But there is a third way, cruel and difficult: Cease to exist. Like the powerful labor unions, the cultural and academic worlds are in control of a switch. If there is no longer an Association of University Heads, it cannot be forced to accept Ariel University. Instead of responding with polite missives, the association’s members, together with their colleagues on the Council for Higher Education in Israel — which opposed the accreditation of Ariel University — should all resign.
If the Habimah and Cameri theaters were to go dark, no one could force them to perform in the territories. Instead of whining and tsk-tsking over ultranationalist laws, audience members who care about academic and cultural freedom could vote with their feet, cancel their memberships and boycott performances in the territories.
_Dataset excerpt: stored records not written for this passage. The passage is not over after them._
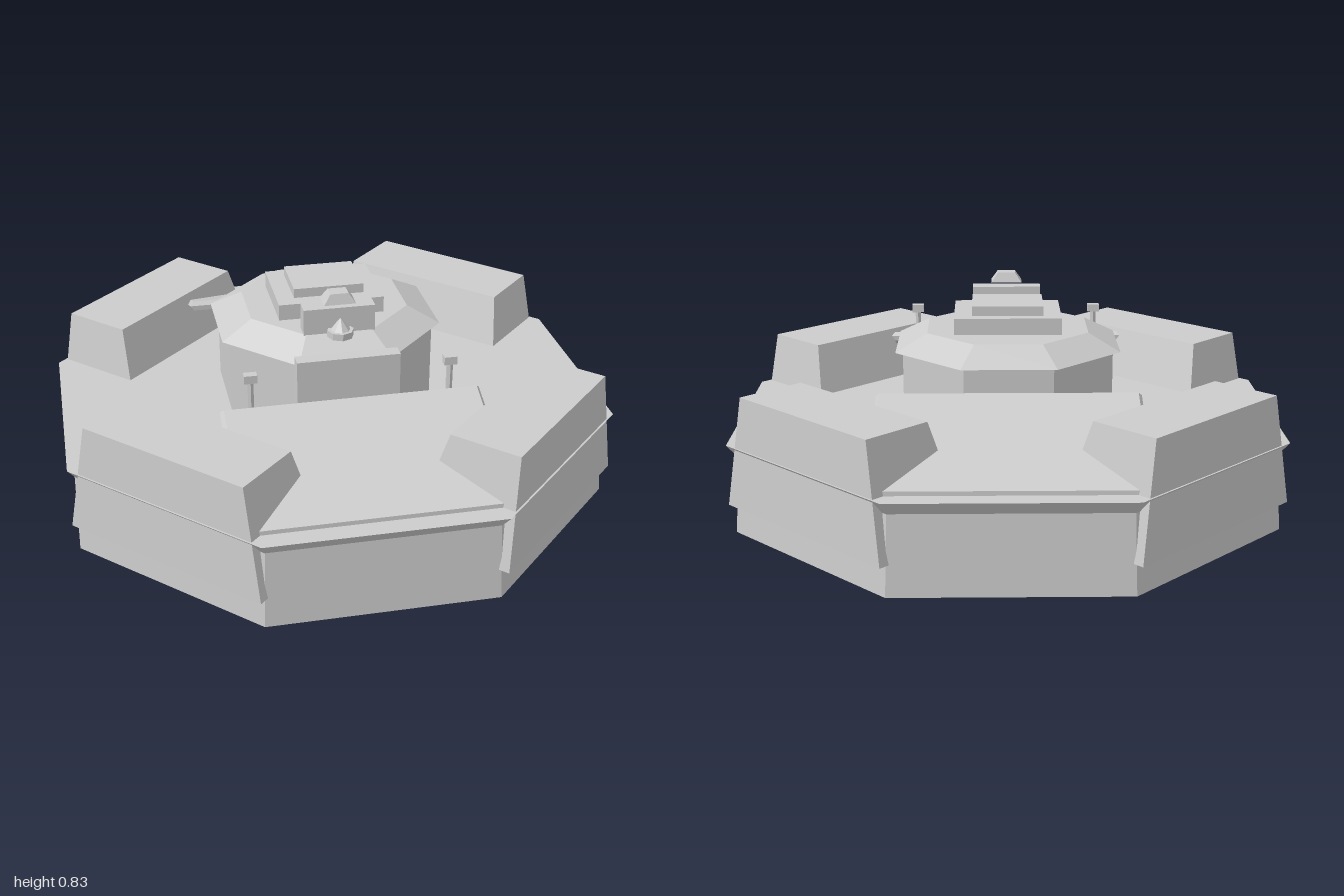
import * as THREE from 'three';

export function createModel() {
  const model = new THREE.Group();
  const grey = new THREE.MeshStandardMaterial({ color: 0xcccccc, side: THREE.DoubleSide });
  grey.name = 'plain grey';

  // Adds a faceted mesh
  function add(name, geometry, parent = model) {
    const flat = geometry.index ? geometry.toNonIndexed() : geometry;
    flat.computeVertexNormals();
    const mesh = new THREE.Mesh(flat, grey);
    mesh.name = name;
    parent.add(mesh);
    return mesh;
  }

  // Octagonal solid or shell from [apothem, y] pairs
  const toCorner = 1 / Math.cos(Math.PI / 8);
  const octagon = (profile) => new THREE.LatheGeometry(
    profile.map(([r, y]) => new THREE.Vector2(r * toCorner, y)), 8, Math.PI / 8);

  // Box whose bottom and top are different rectangles: [xMin, xMax, zMin, zMax]
  function taper(y0, bottom, y1, top) {
    const g = new THREE.BoxGeometry(1, 1, 1);
    const p = g.attributes.position;
    for (let i = 0; i < p.count; i++) {
      const up = p.getY(i) > 0;
      const r = up ? top : bottom;
      p.setXYZ(i, r[p.getX(i) > 0 ? 1 : 0], up ? y1 : y0, r[p.getZ(i) > 0 ? 3 : 2]);
    }
    return g;
  }
  const block = (x0, x1, y0, y1, z0, z1) => taper(y0, [x0, x1, z0, z1], y1, [x0, x1, z0, z1]);

  const towerZ = -0.062;

  // Open-bottomed hull with an overhanging lip
  add('hullWall', octagon([[0.98, 0], [0.96, 0.28], [1, 0.33]]));

  // Deck with an octagonal opening below the tower
  const ring = (apothem, dy) => Array.from({ length: 8 }, (_, i) => {
    const a = Math.PI / 8 + i * Math.PI / 4;
    return new THREE.Vector2(Math.cos(a), Math.sin(a)).multiplyScalar(apothem * toCorner)
      .add(new THREE.Vector2(0, dy));
  });
  const deckShape = new THREE.Shape(ring(1, 0));
  deckShape.holes.push(new THREE.Path(ring(0.38, -towerZ)));
  add('deck', new THREE.ShapeGeometry(deckShape).rotateX(-Math.PI / 2).translate(0, 0.33, 0));

  // Tapered bastions on the four diagonal sides
  for (let i = 0; i < 4; i++) {
    const bastion = add('cornerBastion',
      taper(0.11, [-0.41, 0.41, 0.605, 1.004], 0.52, [-0.336, 0.336, 0.72, 0.984]));
    bastion.rotation.y = Math.PI / 4 + i * Math.PI / 2;
  }

  // Raised sloping plates with bevelled rims, front and back
  for (const [name, turn] of [['frontRamp', 0], ['backRamp', Math.PI]]) {
    const pivot = new THREE.Group();
    pivot.name = name;
    pivot.rotation.y = turn;
    model.add(pivot);
    const g = new THREE.BoxGeometry(0.93, 0.036, 0.53, 1, 2, 1);
    const p = g.attributes.position;
    for (let i = 0; i < p.count; i++) {
      if (Math.abs(p.getY(i)) > 0.01) {
        p.setX(i, Math.sign(p.getX(i)) * 0.452);
        p.setZ(i, Math.sign(p.getZ(i)) * 0.257);
      }
    }
    const plate = add(name + 'Plate', g, pivot);
    plate.rotation.x = 0.368;
    plate.position.set(0, 0.421, 0.684);
  }

  // Tower body with a recessed floor, and its sloping roof
  add('towerBody', octagon([[0, 0.355], [0.379, 0.355], [0.38, 0.33], [0.38, 0.62]]))
    .position.z = towerZ;
  add('towerRoof', octagon([[0, 0.618], [0.407, 0.618], [0.293, 0.68], [0, 0.68]]))
    .position.z = towerZ;

  // Stepped hatch
  add('hatchBase', block(-0.195, 0.195, 0.67, 0.74, -0.215, 0.095));
  add('hatchTop', block(-0.13, 0.13, 0.74, 0.775, -0.17, 0.042));

  // Sight box, its cap and the lamp in front
  add('sightBox', block(-0.13, 0.13, 0.65, 0.776, 0.17, 0.232));
  add('sightCap', taper(0.793, [-0.058, 0.058, 0.165, 0.243], 0.83, [-0.033, 0.033, 0.178, 0.23]));
  add('lampBase', new THREE.CylinderGeometry(0.048, 0.048, 0.025, 8).translate(0, 0.687, 0.248));
  add('lampCone', new THREE.ConeGeometry(0.036, 0.046, 8).translate(0, 0.722, 0.248));

  // Upright shield in front of the tower, passing through the deck
  add('frontShield', block(-0.185, 0.185, 0.22, 0.657, 0.345, 0.397));

  // Pair of small posts with box heads
  for (const x of [-0.355, 0.355]) {
    add('postShaft', new THREE.CylinderGeometry(0.012, 0.012, 0.3, 6).translate(x, 0.475, 0.43));
    add('postHead', block(x - 0.023, x + 0.023, 0.62, 0.65, 0.415, 0.445));
  }

  return model;
}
In 1941, the theaters in Nazi-occupied Norway went on strike for five weeks to protest the firing of six actors who refused to participate in radio performances under Nazi control. Theater managers were fired and sent to the Grini concentration camp. Henry Gleditsch, the manager of a theater in Trondheim, was executed because he continued to show performances crucial of the Nazi regime. After the regime took over the theaters, the audience boycotted the productions. But enough of those comparisons. This is not Norway and there is no Nazi regime. Here they strictly protect the right to whine and cluck their tongues.